One way to accomplish this would be with a grand gesture. Mr. Obama should go to Jerusalem, meet with Prime Minister Netanyahu and leader Mofaz,and deliver a passionate speech before the Knesset. The speech should inspire; it should bring chills to the spine and tears to the eyes. It should be a majesterial speech—more Martin Luther King, Jr. than oratorical Obama—evoking biblical text and realpolitik visions of the fruits of peace (and leaving specific bridging proposals to later). Most importantly, it should end with a headline-grabbing climax—his announcement that he has named a top-flight "Special Presidential Emissary for Israel-Palestinian Peace" who has been ordered to remain in the region to facilitate meetings between leaders on both sides and not to return to the States until an agreement has been signed, ideally within the next six minths, i.e. before Election Day.
My nominee for the position of Special Emissary is Bill Clinton. The former President has already grappled with every clause in past agreements and knows every aspect of the conflict in its most contentious and picayune detail. Though his second term ran out before his Clinton Parameters could be tweaked into final form, the discussions he midwifed in 2000 at the Camp David and Taba summits came close to stilling the fears and satisfying the needs of both sides of the conflict.
Bill Clinton knows the territory, economically, politically, and geopolitically. He knows the topography and geography of Israel/Palestine, literally street by street and wadi by wadi. His grasp of the history and politics of the region beats that of any ten Mid-East experts you can name. He knows all the players. His powers of persuasion are legendary. And, with age and experience, he has acquired new layers of wisdom, patience, creativity, global prestige and international respect.

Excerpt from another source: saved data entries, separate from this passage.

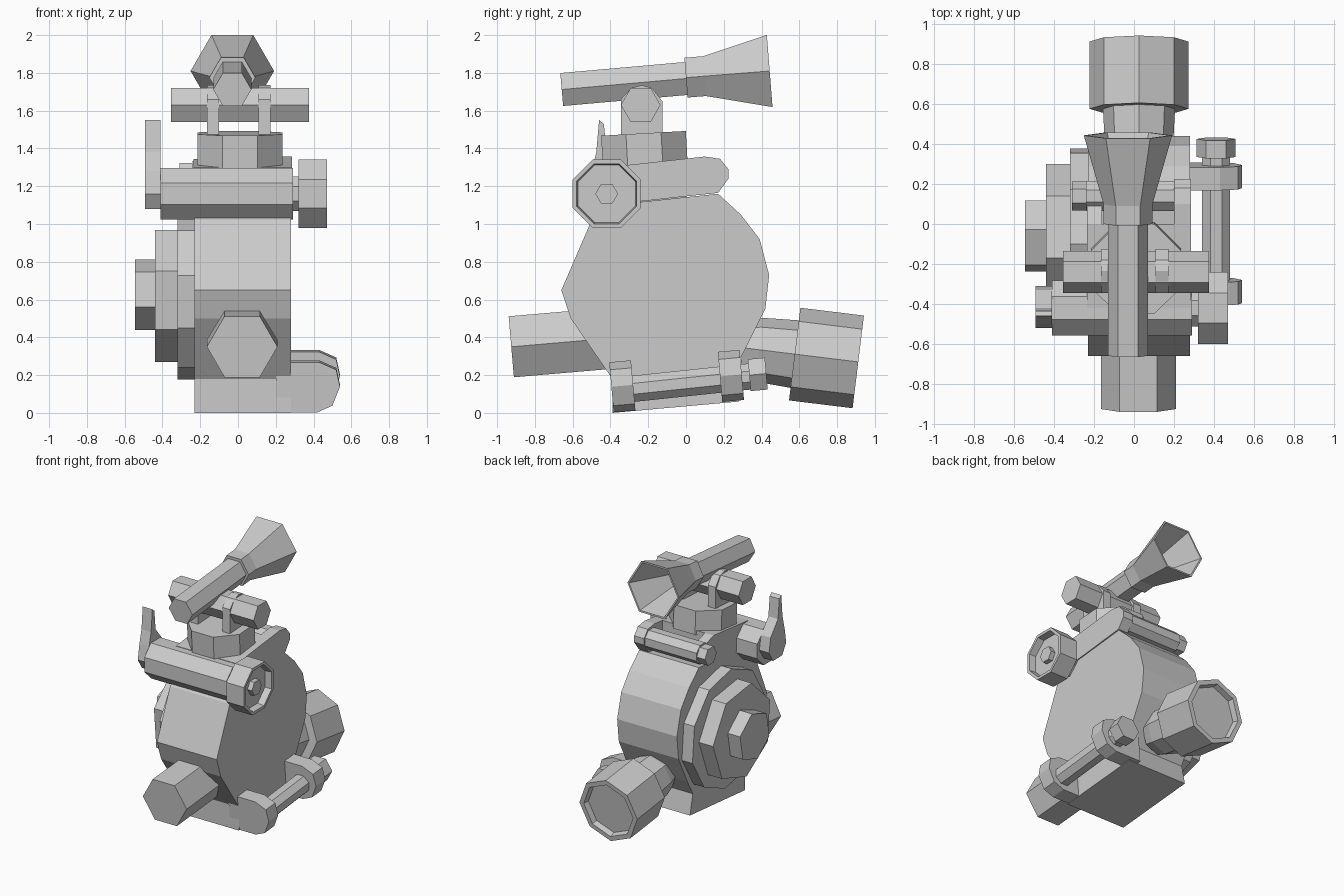
import bpy, bmesh, math
from mathutils import Vector

if "Cube" in bpy.data.objects:
    bpy.data.objects.remove(bpy.data.objects["Cube"])

GREY = (0.6, 0.6, 0.6, 1)
mat = bpy.data.materials.new("plain grey")
mat.use_nodes = True
mat.diffuse_color = GREY
mat.node_tree.nodes["Principled BSDF"].inputs["Base Color"].default_value = GREY


def finish(name, bm):
    bmesh.ops.recalc_face_normals(bm, faces=bm.faces)
    mesh = bpy.data.meshes.new(name)
    bm.to_mesh(mesh)
    bm.free()
    mesh.materials.append(mat)
    ob = bpy.data.objects.new(name, mesh)
    bpy.context.collection.objects.link(ob)
    return ob


def turned(name, start, end, stations, n, rot=0.0):
    """Faceted turned part: stations are (fraction along axis, radius)."""
    start, end = Vector(start), Vector(end)
    axis = (end - start).normalized()
    side = Vector((0, 1, 0)) if abs(axis.x) > 0.9 else Vector((1, 0, 0))
    up = axis.cross(side).normalized()
    bm = bmesh.new()
    rings = []
    for t, r in stations:
        c = start.lerp(end, t)
        angles = [math.radians(rot) + math.tau * i / n for i in range(n)]
        rings.append([bm.verts.new(c + r * (math.cos(a) * side + math.sin(a) * up))
                      for a in angles])
    for a, b in zip(rings, rings[1:]):
        for i in range(n):
            j = (i + 1) % n
            bm.faces.new((a[i], a[j], b[j], b[i]))
    bm.faces.new(rings[0])
    bm.faces.new(rings[-1])
    return finish(name, bm)


def bar(name, start, end, r, n, rot=0.0):
    return turned(name, start, end, [(0, r), (1, r)], n, rot)


def plate(name, pts, lo, hi, place):
    """Extrude a flat outline from lo to hi; place maps (a, b, depth) to a point."""
    bm = bmesh.new()
    a = [bm.verts.new(place(p, q, lo)) for p, q in pts]
    b = [bm.verts.new(place(p, q, hi)) for p, q in pts]
    bm.faces.new(a)
    bm.faces.new(b)
    for i in range(len(pts)):
        j = (i + 1) % len(pts)
        bm.faces.new((a[i], a[j], b[j], b[i]))
    return finish(name, bm)


def side_on(y, z, x):
    return (x, y, z)


# Main drum and its tilted foot
drum = [(-.39, .18), (-.61, .5), (-.66, .65), (-.5, 1.02), (-.4, 1.1), (.17, 1.16),
        (.29, 1.05), (.39, .92), (.44, .73), (.42, .55), (.31, .33), (.22, .17)]
plate("drum", drum, -.23, .28, side_on)
plate("foot", [(-.39, 0), (-.39, .2), (.24, .24), (.28, .06)], -.23, .28, side_on)

# Stepped discs on the side
for name, x0, x1, r, n, rot in (("disc_large", -.32, -.2, .45, 10, 23),
                                ("disc_middle", -.44, -.3, .36, 7, 5),
                                ("disc_small", -.545, -.42, .19, 6, 20)):
    bar(name, (x0, -.06, .625), (x1, -.06, .625), r, n, rot)

# Front knob and rear nozzle
bar("front_knob", (.022, -.925, .35), (.022, -.4, .395), .187, 6)
turned("rear_nozzle", (.025, .3, .345), (.025, .912, .27),
       [(0, .15), (.14, .17), (.45, .18), (.45, .247), (1, .247), (1, .21), (.93, .2)], 8)

# Cross bar with hollow end cap and bolt
BY, BZ = -.42, 1.16
bar("cross_bar", (-.41, BY, BZ), (.29, BY, BZ), .148, 8, 22.5)
bar("cap_neck", (.28, BY, BZ), (.33, BY, BZ), .1, 8, 22.5)
turned("end_cap", (.32, BY, BZ), (.47, BY, BZ),
       [(0, .195), (1, .195), (1, .172), (.65, .165)], 8, 22.5)
bar("cap_bolt", (.4, BY, BZ), (.455, BY, BZ), .06, 6)
lever = [(-.46, 1.55), (-.435, 1.53), (-.42, 1.38), (-.33, 1.27), (-.31, 1.16),
         (-.36, 1.08), (-.47, 1.08), (-.52, 1.16), (-.5, 1.28), (-.475, 1.38)]
plate("lever", lever, -.492, -.41, side_on)

# Deck behind the bar: two cheeks, floor and hinge barrel
cheek = [(-.42, 1.3), (.1, 1.357), (.18, 1.345), (.225, 1.29), (.225, 1.24),
         (.17, 1.165), (-.42, 1.1)]
plate("deck_cheek_left", cheek, .2, .285, side_on)
plate("deck_floor", [(-.42, 1.3), (0, 1.345), (0, 1.14), (-.42, 1.1)], -.235, .2, side_on)
plate("deck_cheek_right", [(-.42, 1.3), (0, 1.345), (.13, 1.3), (.13, 1.2), (-.42, 1.1)],
      -.235, -.16, side_on)
bar("hinge_barrel", (-.24, .14, 1.26), (.21, .14, 1.26), .08, 8, 22.5)
bar("hinge_bolt", (-.31, .14, 1.26), (-.23, .14, 1.26), .072, 6)

# Turret, brackets and trunnion
bar("turret", (.01, -.215, 1.3), (.01, -.225, 1.48), .243, 8, 22.5)
arch = [(-.345, 1.42), (-.345, 1.66), (-.29, 1.72), (-.235, 1.735), (-.18, 1.72),
        (-.125, 1.65), (-.125, 1.42)]
for side, x in (("right", -.165), ("left", .108)):
    plate("bracket_" + side, arch, x, x + .065, side_on)
bar("trunnion", (-.355, -.24, 1.63), (.375, -.24, 1.63), .105, 6)

# Sight tube with flared, open horn
AX = -.03
bar("sight_tube", (AX, -.658, 1.712), (AX, .02, 1.772), .101, 6)
turned("horn", (AX, 0, 1.775), (AX, .443, 1.81),
       [(0, .122), (.22, .122), (1, .221), (1, .207), (.25, .08)], 6)

# Lower side rod with two lugs and an end bolt
lug = [(.2, -.135), (.42, -.135), (.5, -.1), (.54, 0), (.52, .09), (.43, .13), (.2, .13)]
for name, y, z in (("lug_front", -.395, .138), ("lug_back", .18, .193)):
    plate(name, lug, 0, .115,
          lambda a, b, d, y=y, z=z: (a, y + d - .09 * b, z + b + .09 * d))
RX = .41
bar("side_rod", (RX, -.35, .12), (RX, .36, .195), .075, 8, 22.5)
bar("rod_bolt", (RX, .335, .2), (RX, .425, .208), .098, 6)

Clearly, Bill’s the man for the job (and he can always get Hillary’s ear if he needs State Department advice). Just as clearly, this is a propitious moment for the Clinton magic to work its charms on a uniquely receptive audience. Mofaz has said that resuming negotiations was an "iron condition" for his joining the government. Netanyahu can no longer claim to be hobbled on the peace front by coalition politics and resistance from his minority parties. Having Clinton in the picture would take the heat off Mahmoud Abbas, who told Reuters he’s ready to talk if Netanyahu proposes "anything promising or positive." A dramatic resurrection of peace negotiations would spare the Palestinian President from having to fight for non-member status at the U.N.—a messy business—or struggle against increasing Palestinian demands to dissolve the Palestinian Authority.
Meanwhile, Hamas Prime Minister Ismael Haniyeh called the new coalition "a threat," while another Hamas spokesman reminded the world that the greatest number of Israeli assassinations of Palestinian leaders were carried out under Mofaz’s command. This, of course, will add to Mofaz’s street cred as a military man who can deliver peace, à la Yitzhak Rabin, who famously broke Palestinian arms before he broke bread with Yasir Arafat.
It’s become a tired cliché to warn that the window is fast closing on the possibility of a two-state solution. But if anyone on the planet can open it up and let in some fresh air it’s Citizen Clinton, who undoubtedly would rise to the occasion and welcome the opportunity to forge a legacy of peace as enduring as any of his achievements as president. Were he to fail, the world would blame Mr. Clinton. But were he to succeed, Mr. Obama would get the credit in time for the election.